▸ Data records
»»

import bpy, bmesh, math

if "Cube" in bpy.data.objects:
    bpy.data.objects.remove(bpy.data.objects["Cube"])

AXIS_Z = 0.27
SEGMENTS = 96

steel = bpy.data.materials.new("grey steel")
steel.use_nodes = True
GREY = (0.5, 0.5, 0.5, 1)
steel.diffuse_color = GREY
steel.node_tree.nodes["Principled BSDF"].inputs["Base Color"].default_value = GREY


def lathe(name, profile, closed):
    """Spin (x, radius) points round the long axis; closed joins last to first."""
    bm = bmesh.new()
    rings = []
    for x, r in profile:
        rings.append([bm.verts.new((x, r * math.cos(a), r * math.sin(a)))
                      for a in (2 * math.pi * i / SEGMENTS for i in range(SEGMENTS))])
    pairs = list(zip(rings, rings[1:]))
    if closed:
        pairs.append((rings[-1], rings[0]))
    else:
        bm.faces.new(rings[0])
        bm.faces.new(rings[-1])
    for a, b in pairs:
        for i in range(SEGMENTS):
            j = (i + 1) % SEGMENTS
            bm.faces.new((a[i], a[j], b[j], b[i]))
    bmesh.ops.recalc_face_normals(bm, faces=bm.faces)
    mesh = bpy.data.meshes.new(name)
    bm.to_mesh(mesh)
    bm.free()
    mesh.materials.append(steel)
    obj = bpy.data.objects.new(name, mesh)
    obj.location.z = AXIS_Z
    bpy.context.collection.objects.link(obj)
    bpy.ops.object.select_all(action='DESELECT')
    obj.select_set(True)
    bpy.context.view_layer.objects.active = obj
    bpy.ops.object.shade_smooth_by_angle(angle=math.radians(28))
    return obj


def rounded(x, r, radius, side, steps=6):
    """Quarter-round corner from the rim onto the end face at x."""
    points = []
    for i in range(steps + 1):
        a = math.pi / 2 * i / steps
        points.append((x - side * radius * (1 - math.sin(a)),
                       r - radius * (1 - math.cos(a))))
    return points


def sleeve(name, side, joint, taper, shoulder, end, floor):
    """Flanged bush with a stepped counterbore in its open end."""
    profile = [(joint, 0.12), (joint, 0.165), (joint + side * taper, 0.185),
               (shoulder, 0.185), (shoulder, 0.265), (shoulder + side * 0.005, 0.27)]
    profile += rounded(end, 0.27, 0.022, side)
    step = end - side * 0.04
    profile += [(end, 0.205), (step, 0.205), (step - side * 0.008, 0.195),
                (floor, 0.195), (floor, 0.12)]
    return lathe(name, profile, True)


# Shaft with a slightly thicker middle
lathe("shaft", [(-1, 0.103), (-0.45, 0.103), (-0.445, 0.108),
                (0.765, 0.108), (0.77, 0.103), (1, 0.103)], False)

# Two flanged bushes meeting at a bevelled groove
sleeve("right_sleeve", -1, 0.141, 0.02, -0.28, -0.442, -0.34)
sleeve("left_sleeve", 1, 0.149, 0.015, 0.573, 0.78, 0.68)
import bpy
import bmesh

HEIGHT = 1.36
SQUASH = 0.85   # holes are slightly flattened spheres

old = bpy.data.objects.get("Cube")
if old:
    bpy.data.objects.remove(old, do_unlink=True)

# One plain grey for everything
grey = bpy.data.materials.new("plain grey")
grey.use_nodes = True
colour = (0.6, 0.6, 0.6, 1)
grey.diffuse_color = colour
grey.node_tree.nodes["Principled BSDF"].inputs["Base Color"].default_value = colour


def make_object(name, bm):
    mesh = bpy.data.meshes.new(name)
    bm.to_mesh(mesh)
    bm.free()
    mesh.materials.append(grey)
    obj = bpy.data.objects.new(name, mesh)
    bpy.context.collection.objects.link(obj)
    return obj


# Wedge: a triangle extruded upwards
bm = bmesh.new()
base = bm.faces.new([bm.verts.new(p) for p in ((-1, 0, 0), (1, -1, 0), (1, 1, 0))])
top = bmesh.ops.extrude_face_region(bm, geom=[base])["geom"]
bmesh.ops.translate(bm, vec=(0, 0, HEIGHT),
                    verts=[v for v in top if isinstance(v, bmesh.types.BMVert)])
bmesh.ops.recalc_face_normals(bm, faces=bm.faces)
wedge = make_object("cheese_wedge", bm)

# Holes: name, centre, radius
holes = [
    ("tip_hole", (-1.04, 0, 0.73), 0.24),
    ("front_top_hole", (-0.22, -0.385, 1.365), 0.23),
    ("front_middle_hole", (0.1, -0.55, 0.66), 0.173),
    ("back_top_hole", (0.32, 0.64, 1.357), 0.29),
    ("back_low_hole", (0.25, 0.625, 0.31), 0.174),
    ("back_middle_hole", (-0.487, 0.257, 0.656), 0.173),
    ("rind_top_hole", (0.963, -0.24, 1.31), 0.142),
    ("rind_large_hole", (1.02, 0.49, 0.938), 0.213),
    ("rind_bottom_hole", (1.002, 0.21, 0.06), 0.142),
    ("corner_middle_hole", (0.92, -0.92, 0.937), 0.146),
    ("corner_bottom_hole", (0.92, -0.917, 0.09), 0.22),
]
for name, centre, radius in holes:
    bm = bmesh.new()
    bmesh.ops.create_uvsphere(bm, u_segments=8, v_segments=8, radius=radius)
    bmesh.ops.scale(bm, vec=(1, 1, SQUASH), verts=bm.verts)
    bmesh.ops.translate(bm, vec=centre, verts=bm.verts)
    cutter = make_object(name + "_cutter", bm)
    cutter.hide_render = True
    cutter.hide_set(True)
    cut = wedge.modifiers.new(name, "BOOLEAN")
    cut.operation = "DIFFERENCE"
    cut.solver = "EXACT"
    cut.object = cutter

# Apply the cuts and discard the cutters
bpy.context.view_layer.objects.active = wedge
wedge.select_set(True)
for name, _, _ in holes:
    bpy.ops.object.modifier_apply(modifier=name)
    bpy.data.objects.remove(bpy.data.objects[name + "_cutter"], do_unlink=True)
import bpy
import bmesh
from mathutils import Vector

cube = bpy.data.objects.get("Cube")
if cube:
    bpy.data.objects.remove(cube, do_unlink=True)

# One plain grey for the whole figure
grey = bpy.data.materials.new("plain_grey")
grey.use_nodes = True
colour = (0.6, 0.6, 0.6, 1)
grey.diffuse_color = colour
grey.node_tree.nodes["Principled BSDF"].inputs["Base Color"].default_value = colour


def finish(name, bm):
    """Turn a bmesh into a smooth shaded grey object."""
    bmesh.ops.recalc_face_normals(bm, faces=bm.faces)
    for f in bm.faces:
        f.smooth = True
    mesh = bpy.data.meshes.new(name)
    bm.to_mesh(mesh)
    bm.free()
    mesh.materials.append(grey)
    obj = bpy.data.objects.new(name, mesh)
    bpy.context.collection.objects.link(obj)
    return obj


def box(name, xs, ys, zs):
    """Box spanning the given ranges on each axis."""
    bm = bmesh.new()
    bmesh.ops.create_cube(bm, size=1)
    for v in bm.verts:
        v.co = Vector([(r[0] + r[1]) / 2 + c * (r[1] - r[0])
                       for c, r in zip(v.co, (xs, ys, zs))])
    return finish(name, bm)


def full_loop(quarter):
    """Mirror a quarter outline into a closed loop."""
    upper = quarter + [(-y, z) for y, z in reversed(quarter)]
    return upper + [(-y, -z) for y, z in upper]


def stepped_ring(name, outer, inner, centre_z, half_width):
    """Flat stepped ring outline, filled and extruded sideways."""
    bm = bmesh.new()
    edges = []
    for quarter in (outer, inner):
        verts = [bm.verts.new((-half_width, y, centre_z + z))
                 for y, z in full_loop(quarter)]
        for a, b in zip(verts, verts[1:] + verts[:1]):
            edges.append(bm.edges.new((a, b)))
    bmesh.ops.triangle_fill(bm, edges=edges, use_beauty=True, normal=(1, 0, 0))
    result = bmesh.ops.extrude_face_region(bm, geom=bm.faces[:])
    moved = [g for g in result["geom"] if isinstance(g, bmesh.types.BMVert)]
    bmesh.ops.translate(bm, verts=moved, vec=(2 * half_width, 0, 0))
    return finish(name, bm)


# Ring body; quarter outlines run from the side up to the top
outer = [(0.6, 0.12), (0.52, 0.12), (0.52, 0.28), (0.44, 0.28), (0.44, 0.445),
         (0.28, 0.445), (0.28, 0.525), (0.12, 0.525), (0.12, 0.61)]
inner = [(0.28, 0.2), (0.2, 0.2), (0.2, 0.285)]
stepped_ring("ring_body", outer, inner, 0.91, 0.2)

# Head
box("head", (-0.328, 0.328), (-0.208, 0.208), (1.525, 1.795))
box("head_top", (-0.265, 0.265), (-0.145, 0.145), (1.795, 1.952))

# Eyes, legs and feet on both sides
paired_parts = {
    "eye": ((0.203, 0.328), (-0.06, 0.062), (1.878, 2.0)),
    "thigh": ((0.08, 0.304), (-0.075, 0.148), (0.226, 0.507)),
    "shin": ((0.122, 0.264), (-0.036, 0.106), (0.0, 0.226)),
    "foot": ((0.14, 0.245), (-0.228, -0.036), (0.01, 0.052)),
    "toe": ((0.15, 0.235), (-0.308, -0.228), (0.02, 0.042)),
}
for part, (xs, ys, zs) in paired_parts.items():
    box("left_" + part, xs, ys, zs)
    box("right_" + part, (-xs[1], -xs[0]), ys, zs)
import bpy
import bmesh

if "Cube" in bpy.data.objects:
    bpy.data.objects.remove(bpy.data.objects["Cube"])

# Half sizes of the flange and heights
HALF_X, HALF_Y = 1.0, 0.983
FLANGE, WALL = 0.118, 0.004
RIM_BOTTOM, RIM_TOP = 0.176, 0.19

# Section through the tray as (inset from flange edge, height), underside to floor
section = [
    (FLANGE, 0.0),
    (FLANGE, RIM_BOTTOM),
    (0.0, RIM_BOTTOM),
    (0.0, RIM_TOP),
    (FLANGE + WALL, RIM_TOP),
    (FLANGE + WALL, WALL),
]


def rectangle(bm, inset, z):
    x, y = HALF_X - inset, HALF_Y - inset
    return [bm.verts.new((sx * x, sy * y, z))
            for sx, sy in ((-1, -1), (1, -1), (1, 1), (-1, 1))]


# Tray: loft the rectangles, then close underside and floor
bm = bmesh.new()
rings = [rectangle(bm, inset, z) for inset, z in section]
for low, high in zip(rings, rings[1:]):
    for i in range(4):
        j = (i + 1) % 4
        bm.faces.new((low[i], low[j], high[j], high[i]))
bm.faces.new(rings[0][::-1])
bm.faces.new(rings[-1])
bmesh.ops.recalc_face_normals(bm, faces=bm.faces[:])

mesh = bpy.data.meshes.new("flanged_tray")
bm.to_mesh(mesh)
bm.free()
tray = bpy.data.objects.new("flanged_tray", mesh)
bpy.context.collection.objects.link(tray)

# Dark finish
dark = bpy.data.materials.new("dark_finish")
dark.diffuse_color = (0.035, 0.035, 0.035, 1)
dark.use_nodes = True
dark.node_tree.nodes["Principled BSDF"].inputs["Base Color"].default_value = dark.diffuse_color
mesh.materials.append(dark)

««

▸ Assignment
Copy out each line of the material that holds the word "edges".

▸ Your solution
    edges = []
            edges.append(bm.edges.new((a, b)))
    bmesh.ops.triangle_fill(bm, edges=edges, use_beauty=True, normal=(1, 0, 0))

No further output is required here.